— Exercise objective —
Write every line below out again exactly, images omitted.
BEGIN Given data
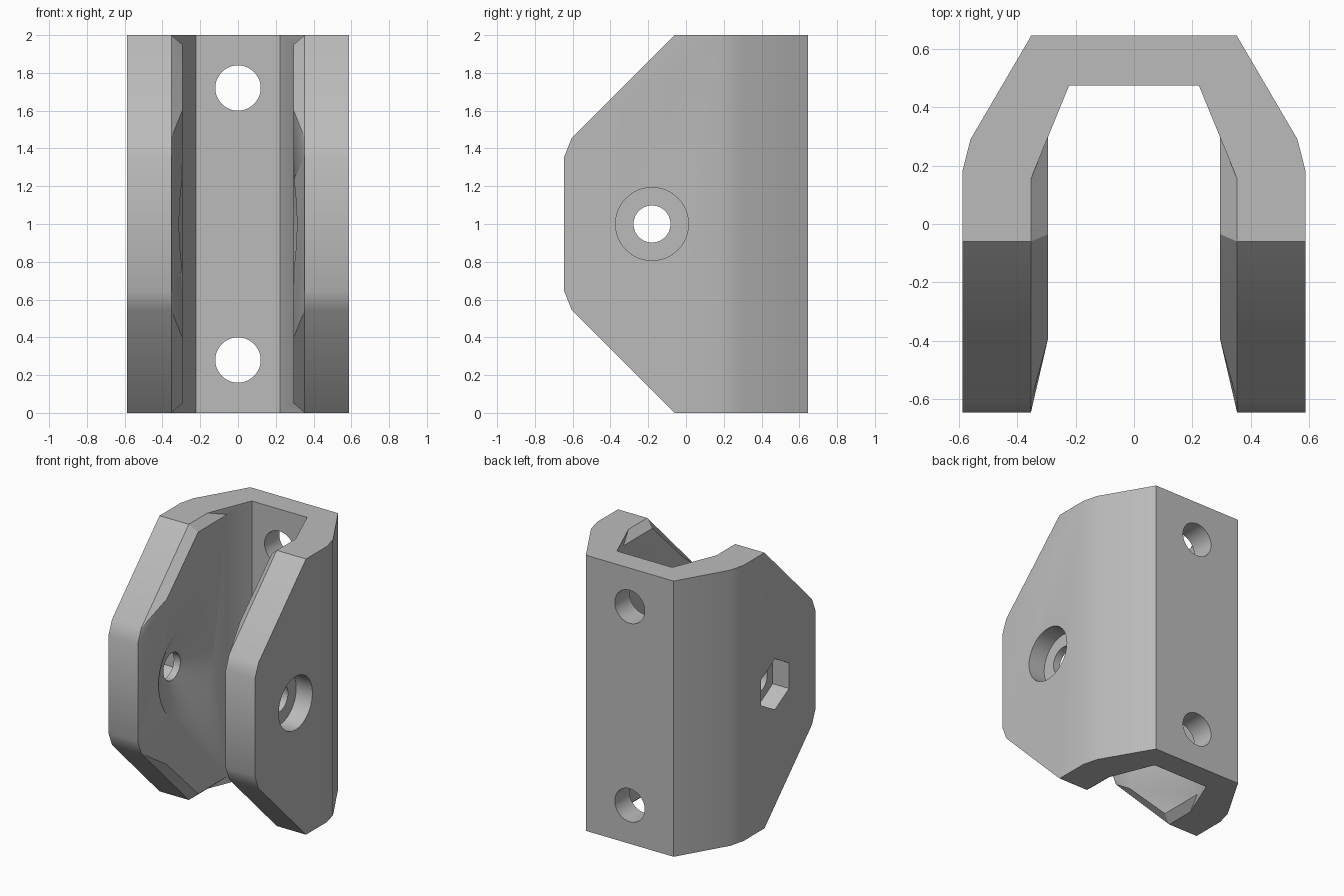
import bpy, bmesh, math
from mathutils import Vector, Matrix

if "Cube" in bpy.data.objects:
    bpy.data.objects.remove(bpy.data.objects["Cube"], do_unlink=True)

grey = bpy.data.materials.new("plain_grey")
grey.use_nodes = True
grey.diffuse_color = (0.5, 0.5, 0.5, 1)
grey.node_tree.nodes["Principled BSDF"].inputs["Base Color"].default_value = (0.5, 0.5, 0.5, 1)


def finish(bm, name):
    bmesh.ops.recalc_face_normals(bm, faces=bm.faces)
    mesh = bpy.data.meshes.new(name)
    bm.to_mesh(mesh)
    bm.free()
    obj = bpy.data.objects.new(name, mesh)
    bpy.context.collection.objects.link(obj)
    mesh.materials.append(grey)
    return obj


def prism(name, outline, offset):
    """Extrude a closed 3D outline along an offset."""
    bm = bmesh.new()
    face = bm.faces.new([bm.verts.new(p) for p in outline])
    new = bmesh.ops.extrude_face_region(bm, geom=[face])["geom"]
    moved = [v for v in new if isinstance(v, bmesh.types.BMVert)]
    bmesh.ops.translate(bm, verts=moved, vec=offset)
    return finish(bm, name)


def hull(name, points):
    bm = bmesh.new()
    for p in points:
        bm.verts.new(p)
    bmesh.ops.convex_hull(bm, input=bm.verts)
    bmesh.ops.dissolve_limit(bm, angle_limit=0.01, verts=bm.verts, edges=bm.edges)
    return finish(bm, name)


def rod(name, start, end, r1, r2, sides=64):
    """Cylinder, cone or hexagon between two points."""
    a, b = Vector(start), Vector(end)
    bm = bmesh.new()
    turn = (b - a).to_track_quat("Z", "Y").to_matrix().to_4x4()
    bmesh.ops.create_cone(bm, cap_ends=True, segments=sides, radius1=r1, radius2=r2,
                          depth=(b - a).length, matrix=Matrix.Translation((a + b) / 2) @ turn)
    return finish(bm, name)


def combine(target, tool, operation):
    mod = target.modifiers.new("combine", "BOOLEAN")
    mod.operation, mod.solver, mod.object = operation, "EXACT", tool
    bpy.context.view_layer.objects.active = target
    bpy.ops.object.modifier_apply(modifier=mod.name)
    bpy.data.objects.remove(tool, do_unlink=True)


def mirror_z(half):
    """Complete a lower (y, z) outline with its upper half about z = 1."""
    return half + [(y, 2 - z) for y, z in reversed(half)]


# U-shaped channel
half = [(0.352, 0.645), (0.56, 0.29), (0.588, 0.18), (0.588, -0.8),
        (0.353, -0.8), (0.353, 0.155), (0.222, 0.475)]
right_side = half
left_side = [(-x, y) for x, y in reversed(half)]
bracket = prism("clevis_bracket", [(x, y, -0.1) for x, y in right_side + left_side], (0, 0, 2.2))

# Sloped arm ends
side = mirror_z([(0.8, 0), (-0.06, 0), (-0.605, 0.545), (-0.645, 0.645)])
combine(bracket, prism("side_shape", [(-1, y, z) for y, z in side], (2, 0, 0)), "INTERSECT")

# Raised bevelled pads inside the arms
rim = mirror_z([(0.4, 0), (-0.06, 0), (-0.605, 0.545), (-0.645, 0.645)])
crest = mirror_z([(0.4, 0.05), (-0.035, 0.05), (-0.395, 0.4)])
root = mirror_z([(0.38, 0.1), (0, 0.1), (-0.5, 0.6)])
for s in (-1, 1):
    layers = ((0.353, rim), (0.295, crest), (0.42, root))
    pad = hull("pad", [(s * x, y, z) for x, outline in layers for y, z in outline])
    combine(bracket, pad, "UNION")

# Pivot holes with conical dishes on the inner faces
py, pz = -0.18, 1.0
for s in (-1, 1):
    combine(bracket, rod("dish", (s * 0.255, py, pz), (s * 0.405, py, pz), 0.4, 0.1), "DIFFERENCE")
    combine(bracket, rod("pivot", (s * 0.35, py, pz), (s * 0.7, py, pz), 0.098, 0.098), "DIFFERENCE")

# Round bolt-head recess on the left, hexagonal nut recess on the right
combine(bracket, rod("head_recess", (0.458, py, pz), (0.7, py, pz), 0.193, 0.193), "DIFFERENCE")
nut = [(-0.7, py + 0.185 * math.sin(i * math.pi / 3), pz + 0.185 * math.cos(i * math.pi / 3))
       for i in range(6)]
combine(bracket, prism("nut_recess", nut, (0.242, 0, 0)), "DIFFERENCE")

# Mounting holes through the back wall
for z in (0.28, 1.72):
    combine(bracket, rod("mount_hole", (0, 0.4, z), (0, 0.8, z), 0.12, 0.12), "DIFFERENCE")

# Smooth shading with sharp edges kept
bpy.ops.object.select_all(action="DESELECT")
bracket.select_set(True)
bpy.context.view_layer.objects.active = bracket
bpy.ops.object.shade_smooth_by_angle(angle=math.radians(30))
END Given data
— Task output —
import bpy, bmesh, math
from mathutils import Vector, Matrix

if "Cube" in bpy.data.objects:
    bpy.data.objects.remove(bpy.data.objects["Cube"], do_unlink=True)

grey = bpy.data.materials.new("plain_grey")
grey.use_nodes = True
grey.diffuse_color = (0.5, 0.5, 0.5, 1)
grey.node_tree.nodes["Principled BSDF"].inputs["Base Color"].default_value = (0.5, 0.5, 0.5, 1)


def finish(bm, name):
    bmesh.ops.recalc_face_normals(bm, faces=bm.faces)
    mesh = bpy.data.meshes.new(name)
    bm.to_mesh(mesh)
    bm.free()
    obj = bpy.data.objects.new(name, mesh)
    bpy.context.collection.objects.link(obj)
    mesh.materials.append(grey)
    return obj


def prism(name, outline, offset):
    """Extrude a closed 3D outline along an offset."""
    bm = bmesh.new()
    face = bm.faces.new([bm.verts.new(p) for p in outline])
    new = bmesh.ops.extrude_face_region(bm, geom=[face])["geom"]
    moved = [v for v in new if isinstance(v, bmesh.types.BMVert)]
    bmesh.ops.translate(bm, verts=moved, vec=offset)
    return finish(bm, name)


def hull(name, points):
    bm = bmesh.new()
    for p in points:
        bm.verts.new(p)
    bmesh.ops.convex_hull(bm, input=bm.verts)
    bmesh.ops.dissolve_limit(bm, angle_limit=0.01, verts=bm.verts, edges=bm.edges)
    return finish(bm, name)


def rod(name, start, end, r1, r2, sides=64):
    """Cylinder, cone or hexagon between two points."""
    a, b = Vector(start), Vector(end)
    bm = bmesh.new()
    turn = (b - a).to_track_quat("Z", "Y").to_matrix().to_4x4()
    bmesh.ops.create_cone(bm, cap_ends=True, segments=sides, radius1=r1, radius2=r2,
                          depth=(b - a).length, matrix=Matrix.Translation((a + b) / 2) @ turn)
    return finish(bm, name)


def combine(target, tool, operation):
    mod = target.modifiers.new("combine", "BOOLEAN")
    mod.operation, mod.solver, mod.object = operation, "EXACT", tool
    bpy.context.view_layer.objects.active = target
    bpy.ops.object.modifier_apply(modifier=mod.name)
    bpy.data.objects.remove(tool, do_unlink=True)


def mirror_z(half):
    """Complete a lower (y, z) outline with its upper half about z = 1."""
    return half + [(y, 2 - z) for y, z in reversed(half)]


# U-shaped channel
half = [(0.352, 0.645), (0.56, 0.29), (0.588, 0.18), (0.588, -0.8),
        (0.353, -0.8), (0.353, 0.155), (0.222, 0.475)]
right_side = half
left_side = [(-x, y) for x, y in reversed(half)]
bracket = prism("clevis_bracket", [(x, y, -0.1) for x, y in right_side + left_side], (0, 0, 2.2))

# Sloped arm ends
side = mirror_z([(0.8, 0), (-0.06, 0), (-0.605, 0.545), (-0.645, 0.645)])
combine(bracket, prism("side_shape", [(-1, y, z) for y, z in side], (2, 0, 0)), "INTERSECT")

# Raised bevelled pads inside the arms
rim = mirror_z([(0.4, 0), (-0.06, 0), (-0.605, 0.545), (-0.645, 0.645)])
crest = mirror_z([(0.4, 0.05), (-0.035, 0.05), (-0.395, 0.4)])
root = mirror_z([(0.38, 0.1), (0, 0.1), (-0.5, 0.6)])
for s in (-1, 1):
    layers = ((0.353, rim), (0.295, crest), (0.42, root))
    pad = hull("pad", [(s * x, y, z) for x, outline in layers for y, z in outline])
    combine(bracket, pad, "UNION")

# Pivot holes with conical dishes on the inner faces
py, pz = -0.18, 1.0
for s in (-1, 1):
    combine(bracket, rod("dish", (s * 0.255, py, pz), (s * 0.405, py, pz), 0.4, 0.1), "DIFFERENCE")
    combine(bracket, rod("pivot", (s * 0.35, py, pz), (s * 0.7, py, pz), 0.098, 0.098), "DIFFERENCE")

# Round bolt-head recess on the left, hexagonal nut recess on the right
combine(bracket, rod("head_recess", (0.458, py, pz), (0.7, py, pz), 0.193, 0.193), "DIFFERENCE")
nut = [(-0.7, py + 0.185 * math.sin(i * math.pi / 3), pz + 0.185 * math.cos(i * math.pi / 3))
       for i in range(6)]
combine(bracket, prism("nut_recess", nut, (0.242, 0, 0)), "DIFFERENCE")

# Mounting holes through the back wall
for z in (0.28, 1.72):
    combine(bracket, rod("mount_hole", (0, 0.4, z), (0, 0.8, z), 0.12, 0.12), "DIFFERENCE")

# Smooth shading with sharp edges kept
bpy.ops.object.select_all(action="DESELECT")
bracket.select_set(True)
bpy.context.view_layer.objects.active = bracket
bpy.ops.object.shade_smooth_by_angle(angle=math.radians(30))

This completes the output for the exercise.